Collected data entries
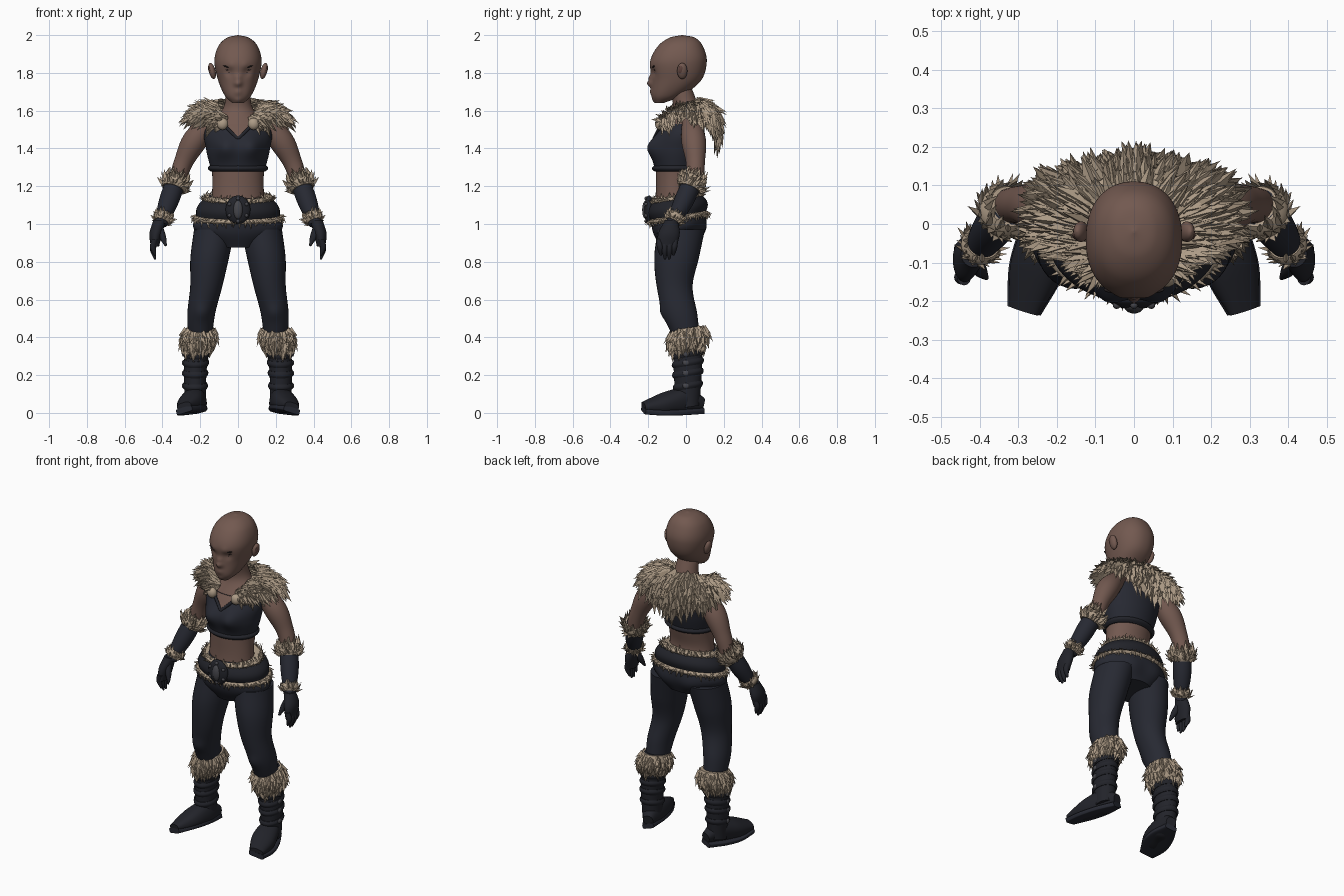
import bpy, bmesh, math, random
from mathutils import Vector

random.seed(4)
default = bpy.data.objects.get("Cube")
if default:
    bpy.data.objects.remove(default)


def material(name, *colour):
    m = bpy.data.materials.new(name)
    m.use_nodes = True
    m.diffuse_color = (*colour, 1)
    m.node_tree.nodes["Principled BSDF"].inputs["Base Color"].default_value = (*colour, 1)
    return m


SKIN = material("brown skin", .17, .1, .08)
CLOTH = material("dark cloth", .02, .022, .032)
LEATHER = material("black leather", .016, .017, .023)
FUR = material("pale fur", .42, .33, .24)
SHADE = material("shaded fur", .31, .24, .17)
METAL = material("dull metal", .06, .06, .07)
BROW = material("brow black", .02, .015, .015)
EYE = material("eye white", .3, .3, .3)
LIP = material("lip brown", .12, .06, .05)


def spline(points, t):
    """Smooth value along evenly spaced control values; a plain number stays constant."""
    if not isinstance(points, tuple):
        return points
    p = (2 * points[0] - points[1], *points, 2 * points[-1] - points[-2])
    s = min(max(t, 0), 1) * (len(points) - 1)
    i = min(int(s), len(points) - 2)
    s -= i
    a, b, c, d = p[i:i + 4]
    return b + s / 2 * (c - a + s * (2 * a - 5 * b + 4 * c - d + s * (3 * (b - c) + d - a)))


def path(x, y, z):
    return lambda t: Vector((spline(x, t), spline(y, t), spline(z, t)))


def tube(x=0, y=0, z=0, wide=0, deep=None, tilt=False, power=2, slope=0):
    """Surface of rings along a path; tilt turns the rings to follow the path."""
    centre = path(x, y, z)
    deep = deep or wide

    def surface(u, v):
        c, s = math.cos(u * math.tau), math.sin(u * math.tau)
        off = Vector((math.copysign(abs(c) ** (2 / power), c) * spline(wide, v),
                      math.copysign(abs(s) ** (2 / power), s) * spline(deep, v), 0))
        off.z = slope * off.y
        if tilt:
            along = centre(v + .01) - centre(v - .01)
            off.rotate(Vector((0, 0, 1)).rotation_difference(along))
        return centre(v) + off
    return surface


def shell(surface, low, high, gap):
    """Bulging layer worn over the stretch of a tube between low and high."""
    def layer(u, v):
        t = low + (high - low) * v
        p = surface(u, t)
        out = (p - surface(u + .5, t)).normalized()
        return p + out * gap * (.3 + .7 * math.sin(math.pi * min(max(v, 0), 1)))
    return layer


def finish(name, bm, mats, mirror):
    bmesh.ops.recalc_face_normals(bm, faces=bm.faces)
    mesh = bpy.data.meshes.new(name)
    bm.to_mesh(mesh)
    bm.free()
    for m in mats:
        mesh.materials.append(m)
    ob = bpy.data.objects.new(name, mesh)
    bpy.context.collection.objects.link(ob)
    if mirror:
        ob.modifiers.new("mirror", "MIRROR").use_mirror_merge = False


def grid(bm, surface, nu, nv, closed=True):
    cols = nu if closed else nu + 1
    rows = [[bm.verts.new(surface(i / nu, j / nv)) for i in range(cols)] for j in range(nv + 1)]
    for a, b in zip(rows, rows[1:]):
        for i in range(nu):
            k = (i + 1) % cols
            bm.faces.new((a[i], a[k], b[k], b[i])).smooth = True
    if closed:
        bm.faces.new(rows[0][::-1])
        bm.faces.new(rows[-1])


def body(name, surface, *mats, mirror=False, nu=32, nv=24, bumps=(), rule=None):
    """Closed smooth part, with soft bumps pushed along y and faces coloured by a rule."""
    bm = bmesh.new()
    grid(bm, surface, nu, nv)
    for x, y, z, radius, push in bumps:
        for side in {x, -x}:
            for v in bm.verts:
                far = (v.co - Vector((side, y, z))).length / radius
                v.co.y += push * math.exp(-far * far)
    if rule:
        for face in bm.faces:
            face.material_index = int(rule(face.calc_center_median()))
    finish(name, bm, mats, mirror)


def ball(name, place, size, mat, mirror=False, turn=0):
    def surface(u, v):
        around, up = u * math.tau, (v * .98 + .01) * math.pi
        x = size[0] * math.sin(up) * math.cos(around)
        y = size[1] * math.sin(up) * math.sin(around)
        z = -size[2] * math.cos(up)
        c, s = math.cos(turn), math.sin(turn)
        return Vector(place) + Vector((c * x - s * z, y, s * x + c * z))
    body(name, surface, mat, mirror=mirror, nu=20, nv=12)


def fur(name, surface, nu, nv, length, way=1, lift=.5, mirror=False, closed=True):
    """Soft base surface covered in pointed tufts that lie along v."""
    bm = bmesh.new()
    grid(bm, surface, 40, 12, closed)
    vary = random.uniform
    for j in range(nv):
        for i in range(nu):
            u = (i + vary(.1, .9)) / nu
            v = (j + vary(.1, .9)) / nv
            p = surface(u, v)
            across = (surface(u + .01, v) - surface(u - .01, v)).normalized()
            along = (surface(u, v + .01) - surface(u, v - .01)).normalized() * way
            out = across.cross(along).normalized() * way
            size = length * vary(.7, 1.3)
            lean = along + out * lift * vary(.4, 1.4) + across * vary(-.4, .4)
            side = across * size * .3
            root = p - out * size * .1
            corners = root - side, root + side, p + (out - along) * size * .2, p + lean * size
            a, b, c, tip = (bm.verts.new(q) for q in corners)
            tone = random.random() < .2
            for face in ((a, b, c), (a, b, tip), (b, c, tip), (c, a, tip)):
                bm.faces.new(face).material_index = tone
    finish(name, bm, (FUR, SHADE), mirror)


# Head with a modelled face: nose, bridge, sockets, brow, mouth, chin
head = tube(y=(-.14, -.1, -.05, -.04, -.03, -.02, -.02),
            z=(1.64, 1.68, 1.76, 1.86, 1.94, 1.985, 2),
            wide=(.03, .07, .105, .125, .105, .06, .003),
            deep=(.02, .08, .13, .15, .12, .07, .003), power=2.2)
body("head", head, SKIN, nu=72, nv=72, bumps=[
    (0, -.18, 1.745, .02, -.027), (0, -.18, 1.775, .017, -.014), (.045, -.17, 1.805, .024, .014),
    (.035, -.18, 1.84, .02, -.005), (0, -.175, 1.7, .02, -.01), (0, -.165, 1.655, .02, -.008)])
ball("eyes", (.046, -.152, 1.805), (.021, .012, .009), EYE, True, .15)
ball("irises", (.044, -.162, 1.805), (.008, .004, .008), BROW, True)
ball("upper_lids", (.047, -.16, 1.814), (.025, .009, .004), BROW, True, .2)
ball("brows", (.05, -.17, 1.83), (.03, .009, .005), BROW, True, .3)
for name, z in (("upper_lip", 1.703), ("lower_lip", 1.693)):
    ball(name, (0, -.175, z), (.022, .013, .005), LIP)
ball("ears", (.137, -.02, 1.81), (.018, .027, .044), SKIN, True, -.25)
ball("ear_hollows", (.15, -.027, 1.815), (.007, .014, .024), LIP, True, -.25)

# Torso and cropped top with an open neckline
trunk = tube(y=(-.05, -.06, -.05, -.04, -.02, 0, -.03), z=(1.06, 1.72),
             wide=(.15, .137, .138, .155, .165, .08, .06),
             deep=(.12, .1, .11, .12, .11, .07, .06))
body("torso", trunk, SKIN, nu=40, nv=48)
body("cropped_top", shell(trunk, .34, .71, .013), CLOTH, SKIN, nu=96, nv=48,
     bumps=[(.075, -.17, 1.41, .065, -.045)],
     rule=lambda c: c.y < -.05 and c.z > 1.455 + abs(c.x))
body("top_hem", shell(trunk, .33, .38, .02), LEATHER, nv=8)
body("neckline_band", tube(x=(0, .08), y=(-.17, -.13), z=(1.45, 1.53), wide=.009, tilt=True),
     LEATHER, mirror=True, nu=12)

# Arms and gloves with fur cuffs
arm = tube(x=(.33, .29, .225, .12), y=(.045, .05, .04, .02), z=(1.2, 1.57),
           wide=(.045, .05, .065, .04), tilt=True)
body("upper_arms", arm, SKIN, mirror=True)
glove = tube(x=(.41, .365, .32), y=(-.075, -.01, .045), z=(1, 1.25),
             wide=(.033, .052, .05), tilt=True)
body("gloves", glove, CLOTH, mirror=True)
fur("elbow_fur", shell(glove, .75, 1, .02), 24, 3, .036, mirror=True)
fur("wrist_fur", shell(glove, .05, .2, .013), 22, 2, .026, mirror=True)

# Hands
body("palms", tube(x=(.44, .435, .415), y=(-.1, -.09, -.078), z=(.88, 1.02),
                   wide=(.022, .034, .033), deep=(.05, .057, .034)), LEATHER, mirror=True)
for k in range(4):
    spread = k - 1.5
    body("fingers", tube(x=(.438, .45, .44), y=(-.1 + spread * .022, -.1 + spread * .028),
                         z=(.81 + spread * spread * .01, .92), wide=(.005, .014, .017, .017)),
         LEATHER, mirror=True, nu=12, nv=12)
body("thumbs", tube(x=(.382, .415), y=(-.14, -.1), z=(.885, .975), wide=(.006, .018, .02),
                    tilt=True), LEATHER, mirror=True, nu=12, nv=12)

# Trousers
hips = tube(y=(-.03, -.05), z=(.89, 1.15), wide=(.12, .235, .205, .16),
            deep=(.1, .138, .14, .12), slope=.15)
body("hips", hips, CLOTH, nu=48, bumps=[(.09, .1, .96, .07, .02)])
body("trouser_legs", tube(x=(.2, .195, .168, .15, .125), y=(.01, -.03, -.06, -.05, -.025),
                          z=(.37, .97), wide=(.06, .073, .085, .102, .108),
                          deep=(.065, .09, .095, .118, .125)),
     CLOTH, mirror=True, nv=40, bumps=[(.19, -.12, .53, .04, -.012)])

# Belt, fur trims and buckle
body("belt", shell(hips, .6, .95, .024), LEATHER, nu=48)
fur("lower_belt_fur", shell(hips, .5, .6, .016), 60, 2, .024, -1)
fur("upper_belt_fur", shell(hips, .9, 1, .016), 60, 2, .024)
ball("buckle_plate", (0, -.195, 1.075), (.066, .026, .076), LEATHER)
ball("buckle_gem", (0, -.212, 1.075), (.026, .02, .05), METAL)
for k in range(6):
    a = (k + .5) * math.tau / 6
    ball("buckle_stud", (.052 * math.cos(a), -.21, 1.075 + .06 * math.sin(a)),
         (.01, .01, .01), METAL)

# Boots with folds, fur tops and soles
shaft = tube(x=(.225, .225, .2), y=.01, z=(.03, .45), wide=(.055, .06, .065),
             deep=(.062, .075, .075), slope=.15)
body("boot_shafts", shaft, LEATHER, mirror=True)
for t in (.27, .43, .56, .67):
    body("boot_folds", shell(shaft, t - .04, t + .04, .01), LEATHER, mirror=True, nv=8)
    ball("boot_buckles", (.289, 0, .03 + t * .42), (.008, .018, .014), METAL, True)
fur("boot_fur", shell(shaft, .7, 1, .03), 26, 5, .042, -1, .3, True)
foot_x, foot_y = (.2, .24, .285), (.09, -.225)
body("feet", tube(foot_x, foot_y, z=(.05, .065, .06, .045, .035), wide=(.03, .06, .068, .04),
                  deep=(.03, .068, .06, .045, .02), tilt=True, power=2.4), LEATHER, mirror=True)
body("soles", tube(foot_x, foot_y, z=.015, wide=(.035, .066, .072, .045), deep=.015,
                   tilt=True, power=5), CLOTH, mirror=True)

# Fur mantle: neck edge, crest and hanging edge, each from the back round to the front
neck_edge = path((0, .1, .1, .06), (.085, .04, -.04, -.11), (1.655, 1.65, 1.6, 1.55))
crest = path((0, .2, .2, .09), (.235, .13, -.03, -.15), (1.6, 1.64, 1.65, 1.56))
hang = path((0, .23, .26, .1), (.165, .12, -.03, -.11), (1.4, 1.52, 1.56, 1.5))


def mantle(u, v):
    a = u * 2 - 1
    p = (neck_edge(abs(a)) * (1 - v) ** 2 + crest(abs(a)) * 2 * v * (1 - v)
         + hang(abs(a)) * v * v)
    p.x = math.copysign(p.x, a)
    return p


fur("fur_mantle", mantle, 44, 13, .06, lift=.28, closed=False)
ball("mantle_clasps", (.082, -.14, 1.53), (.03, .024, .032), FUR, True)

> Exercise prompt
All that is needed is an exact copy of the lines from the top of the entries through the line containing "m.use_nodes = True", pictures left out.

> Solution to this problem
import bpy, bmesh, math, random
from mathutils import Vector

random.seed(4)
default = bpy.data.objects.get("Cube")
if default:
    bpy.data.objects.remove(default)


def material(name, *colour):
    m = bpy.data.materials.new(name)
    m.use_nodes = True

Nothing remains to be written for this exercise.